DATA TO PROCESS:
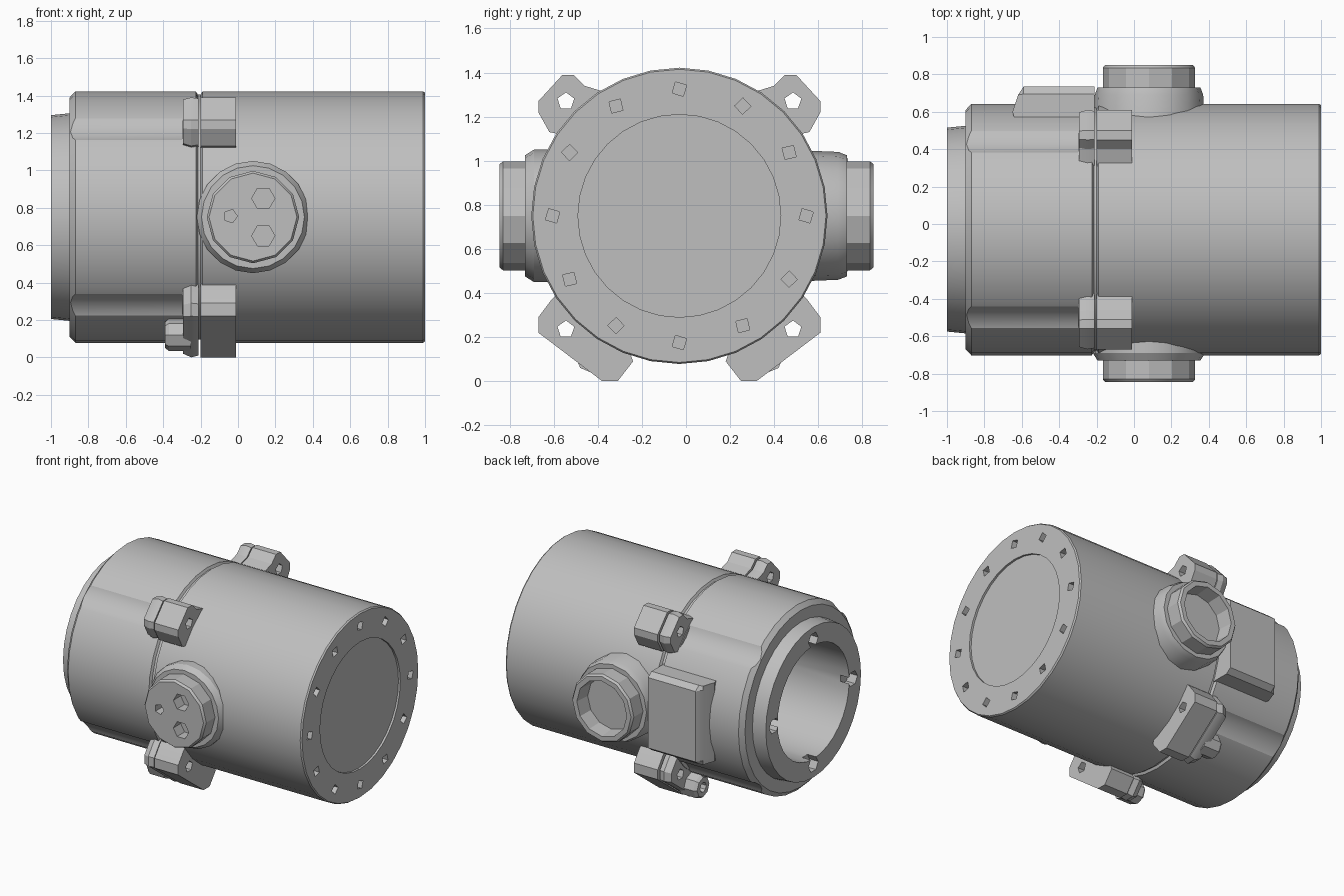
import bpy, bmesh, math
from mathutils import Vector

if "Cube" in bpy.data.objects:
    bpy.data.objects.remove(bpy.data.objects["Cube"], do_unlink=True)

CY, CZ = -0.03, 0.75   # housing axis runs along x through this point
GX = 0.08              # side ports are centred on this x

metal = bpy.data.materials.new("grey_metal")
metal.use_nodes = True
grey = (0.52, 0.52, 0.52, 1)
metal.diffuse_color = grey
metal.node_tree.nodes["Principled BSDF"].inputs["Base Color"].default_value = grey


def loft(name, rings):
    """Skin matching rings of points and cap both ends."""
    bm = bmesh.new()
    loops = [[bm.verts.new(p) for p in ring] for ring in rings]
    n = len(loops[0])
    for a, b in zip(loops, loops[1:]):
        for i in range(n):
            j = (i + 1) % n
            bm.faces.new((a[i], a[j], b[j], b[i]))
    bm.faces.new(loops[0])
    bm.faces.new(loops[-1])
    bmesh.ops.recalc_face_normals(bm, faces=bm.faces)
    mesh = bpy.data.meshes.new(name)
    bm.to_mesh(mesh)
    bm.free()
    mesh.materials.append(metal)
    ob = bpy.data.objects.new(name, mesh)
    bpy.context.collection.objects.link(ob)
    return ob


def circle(n, r, turn=0.0):
    return [(r * math.cos(turn + math.tau * i / n), r * math.sin(turn + math.tau * i / n))
            for i in range(n)]


def turned_x(name, profile, n=32, y=CY, z=CZ, turn=0.0):
    return loft(name, [[(x, y + u, z + v) for u, v in circle(n, r, turn)] for x, r in profile])


def turned_y(name, profile, n, x=GX, z=CZ, turn=0.0):
    return loft(name, [[(x + u, y, z + v) for u, v in circle(n, r, turn)] for y, r in profile])


def carve(ob, cutters):
    """Cut the helpers out of the part, then discard them."""
    for c in cutters:
        c.hide_render = True
        m = ob.modifiers.new("cut", "BOOLEAN")
        m.operation, m.solver, m.object = "DIFFERENCE", "EXACT", c
    bake(ob)
    for c in cutters:
        bpy.data.objects.remove(c, do_unlink=True)


def bake(ob):
    dg = bpy.context.evaluated_depsgraph_get()
    dg.update()
    mesh = bpy.data.meshes.new_from_object(ob.evaluated_get(dg))
    ob.modifiers.clear()
    ob.data = mesh


parts = []

# Main housing with a shallow end disc and twelve bolt holes
housing = turned_x("main_housing", [(-0.21, 0.655), (-0.2, 0.655), (-0.19, 0.672), (0.99, 0.672),
                                    (1, 0.665), (1, 0.46), (0.985, 0.46)])
holes = []
for i in range(12):
    a = math.tau * i / 12
    holes.append(turned_x("hole_cutter", [(0.95, 0.037), (1.05, 0.037)], 4,
                          CY + 0.575 * math.cos(a), CZ + 0.575 * math.sin(a), a + 0.5))
carve(housing, holes)
parts.append(housing)

# Open end cover with collar, collar notches and diagonal grooves
cover = turned_x("end_cover", [(-0.3, 0.41), (-1, 0.41), (-1, 0.545), (-0.9, 0.555), (-0.9, 0.64),
                               (-0.87, 0.672), (-0.225, 0.672), (-0.215, 0.655), (-0.21, 0.655)])
cuts = []
for i in range(4):
    a = math.tau * i / 4
    cuts.append(turned_x("notch_cutter", [(-1.05, 0.055), (-0.93, 0.055)], 6,
                         CY + 0.45 * math.cos(a), CZ + 0.45 * math.sin(a)))
    a += math.tau / 8
    cuts.append(turned_x("groove_cutter", [(-0.95, 0.2), (-0.3, 0.2)], 24,
                         CY + 0.845 * math.cos(a), CZ + 0.845 * math.sin(a)))
carve(cover, cuts)
parts.append(cover)

# Bolted lugs: upper ears and lower feet, mirrored front to back
ear = [(0.3, 1.3), (0.43, 1.34), (0.48, 1.39), (0.53, 1.39), (0.64, 1.27), (0.64, 1.22),
       (0.59, 1.13), (0.45, 1.1)]
foot = [(0.5, 0.45), (0.58, 0.37), (0.64, 0.29), (0.64, 0.22), (0.35, 0), (0.28, 0),
        (0.21, 0.09), (0.25, 0.2)]


def lug(name, outline, side, stations, hole_z):
    mid = sum((Vector(p) for p in outline), Vector((0, 0))) / len(outline)
    rings = []
    for x, s in stations:
        pts = [mid + (Vector(p) - mid) * s for p in outline]
        rings.append([(x, CY + side * p.x, p.y) for p in pts])
    ob = loft(name, rings)
    carve(ob, [turned_x("lug_cutter", [(-0.5, 0.04), (0.1, 0.04)], 5,
                        CY + side * 0.515, hole_z, 0.3)])
    parts.append(ob)


for side, end in ((-1, "front"), (1, "back")):
    for outline, kind, hole_z in ((ear, "upper_lug", 1.27), (foot, "lower_foot", 0.235)):
        lug(f"{end}_{kind}_housing", outline, side, [(-0.2, 1), (-0.01, 1)], hole_z)
        lug(f"{end}_{kind}_cover", outline, side,
            [(-0.295, 0.9), (-0.25, 1), (-0.21, 0.95)], hole_z)
    # Small hollow boss behind each foot
    parts.append(turned_x(f"{end}_foot_boss",
                          [(-0.34, 0.035), (-0.39, 0.035), (-0.39, 0.07), (-0.37, 0.085),
                           (-0.25, 0.085)], 8, CY + side * 0.39, 0.12))

# Front port: round flange and a plug with three sockets
parts.append(turned_y("front_flange", [(-0.5, 0.3), (-0.69, 0.3), (-0.73, 0.275)], 20))
plug = turned_y("front_plug", [(-0.6, 0.247), (-0.83, 0.247), (-0.845, 0.235)], 12)
carve(plug, [turned_y("socket_cutter", [(-0.9, r), (-0.76, r)], n, x, z)
             for x, z, r, n in ((0.135, 0.85, 0.062, 6), (0.135, 0.65, 0.062, 6),
                                (-0.04, 0.755, 0.037, 5))])
parts.append(plug)

# Back port: flange and an open threaded neck
parts.append(turned_y("back_flange", [(0.45, 0.3), (0.69, 0.29), (0.73, 0.275)], 16))
parts.append(turned_y("back_neck", [(0.74, 0.19), (0.85, 0.2), (0.85, 0.235), (0.835, 0.247),
                                    (0.6, 0.247)], 12))

# Raised terminal pad on the back of the cover
pad = [(-0.21, 0.5), (-0.21, 0.735), (-0.59, 0.735), (-0.62, 0.69), (-0.65, 0.6), (-0.62, 0.5)]
parts.append(loft("terminal_pad", [[(x, y - inset if y > 0.7 else y, z) for x, y in pad]
                                   for z, inset in ((0.47, 0.04), (0.5, 0), (1.01, 0), (1.04, 0.04))]))

# Smooth round walls while keeping crisp edges
bpy.ops.object.select_all(action="DESELECT")
for ob in parts:
    ob.select_set(True)
bpy.context.view_layer.objects.active = parts[0]
bpy.ops.object.shade_smooth_by_angle(angle=math.radians(25))
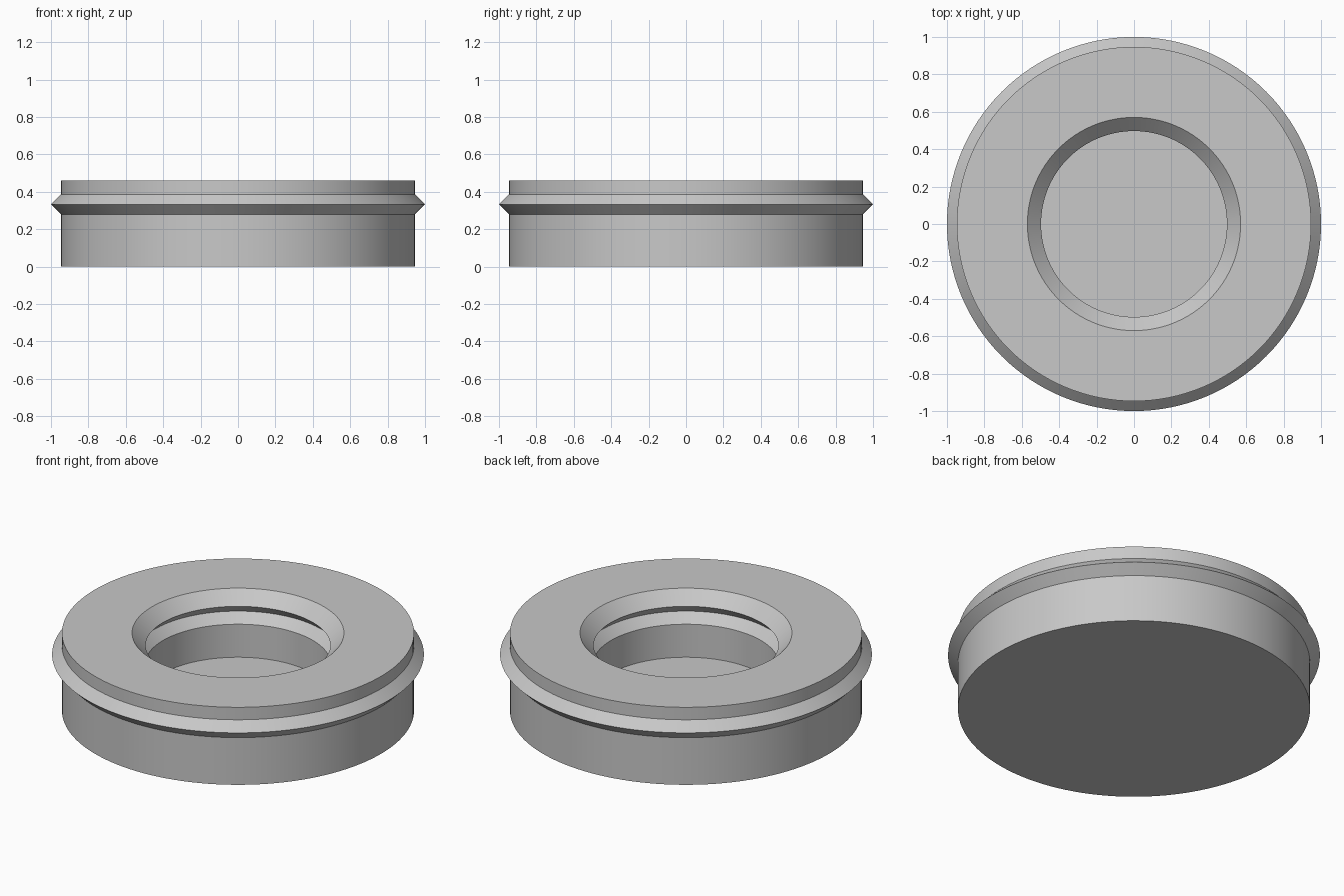
import bpy
import bmesh
import math
from mathutils import Matrix

cube = bpy.data.objects.get("Cube")
if cube:
    bpy.data.objects.remove(cube, do_unlink=True)

# Single grey material
grey = bpy.data.materials.new("plain_grey")
grey.use_nodes = True
colour = (0.58, 0.58, 0.58, 1)
grey.diffuse_color = colour
grey.node_tree.nodes["Principled BSDF"].inputs["Base Color"].default_value = colour

TOP, BODY, BORE, FLOOR = 0.46, 0.947, 0.497, 0.084
RIDGE_Z, RIDGE = 0.333, 0.053
CHAMFER = 0.073


def v_band(radius, direction):
    """Three points of a V-shaped ring pushed outward, in the given z order."""
    return [(radius, RIDGE_Z - RIDGE * direction),
            (radius + RIDGE, RIDGE_Z),
            (radius, RIDGE_Z + RIDGE * direction)]


def lathe(name, profile, segments=128):
    """Spin an (r, z) profile round the z axis."""
    bm = bmesh.new()
    verts = [bm.verts.new((r, 0, z)) for r, z in profile]
    edges = [bm.edges.new(pair) for pair in zip(verts, verts[1:])]
    bmesh.ops.spin(bm, geom=verts + edges, cent=(0, 0, 0), axis=(0, 0, 1),
                   angle=math.tau, steps=segments, use_duplicate=False)
    bmesh.ops.remove_doubles(bm, verts=bm.verts, dist=1e-4)
    # Close the flat base and bore floor
    bmesh.ops.holes_fill(bm, edges=[e for e in bm.edges if e.is_boundary], sides=0)
    bmesh.ops.recalc_face_normals(bm, faces=bm.faces)
    mesh = bpy.data.meshes.new(name)
    bm.to_mesh(mesh)
    bm.free()
    mesh.materials.append(grey)
    obj = bpy.data.objects.new(name, mesh)
    bpy.context.collection.objects.link(obj)
    return obj


# Cup body: outer wall with ridge, flat rim, chamfered bore with groove, floor
profile = [(BODY, 0), *v_band(BODY, 1), (BODY, TOP),
           (BORE + CHAMFER, TOP), *v_band(BORE, -1), (BORE, FLOOR)]
cup = lathe("ring_cup", profile)

bpy.ops.object.select_all(action="DESELECT")
cup.select_set(True)
bpy.context.view_layer.objects.active = cup
bpy.ops.object.shade_smooth_by_angle(angle=math.radians(20))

TASK REQUIREMENTS: All that is needed is an exact copy of the lines from the top of the entries through the line containing "for a, b in", pictures left out.

SOLUTION TO THE EXERCISE:
import bpy, bmesh, math
from mathutils import Vector

if "Cube" in bpy.data.objects:
    bpy.data.objects.remove(bpy.data.objects["Cube"], do_unlink=True)

CY, CZ = -0.03, 0.75   # housing axis runs along x through this point
GX = 0.08              # side ports are centred on this x

metal = bpy.data.materials.new("grey_metal")
metal.use_nodes = True
grey = (0.52, 0.52, 0.52, 1)
metal.diffuse_color = grey
metal.node_tree.nodes["Principled BSDF"].inputs["Base Color"].default_value = grey


def loft(name, rings):
    """Skin matching rings of points and cap both ends."""
    bm = bmesh.new()
    loops = [[bm.verts.new(p) for p in ring] for ring in rings]
    n = len(loops[0])
    for a, b in zip(loops, loops[1:]):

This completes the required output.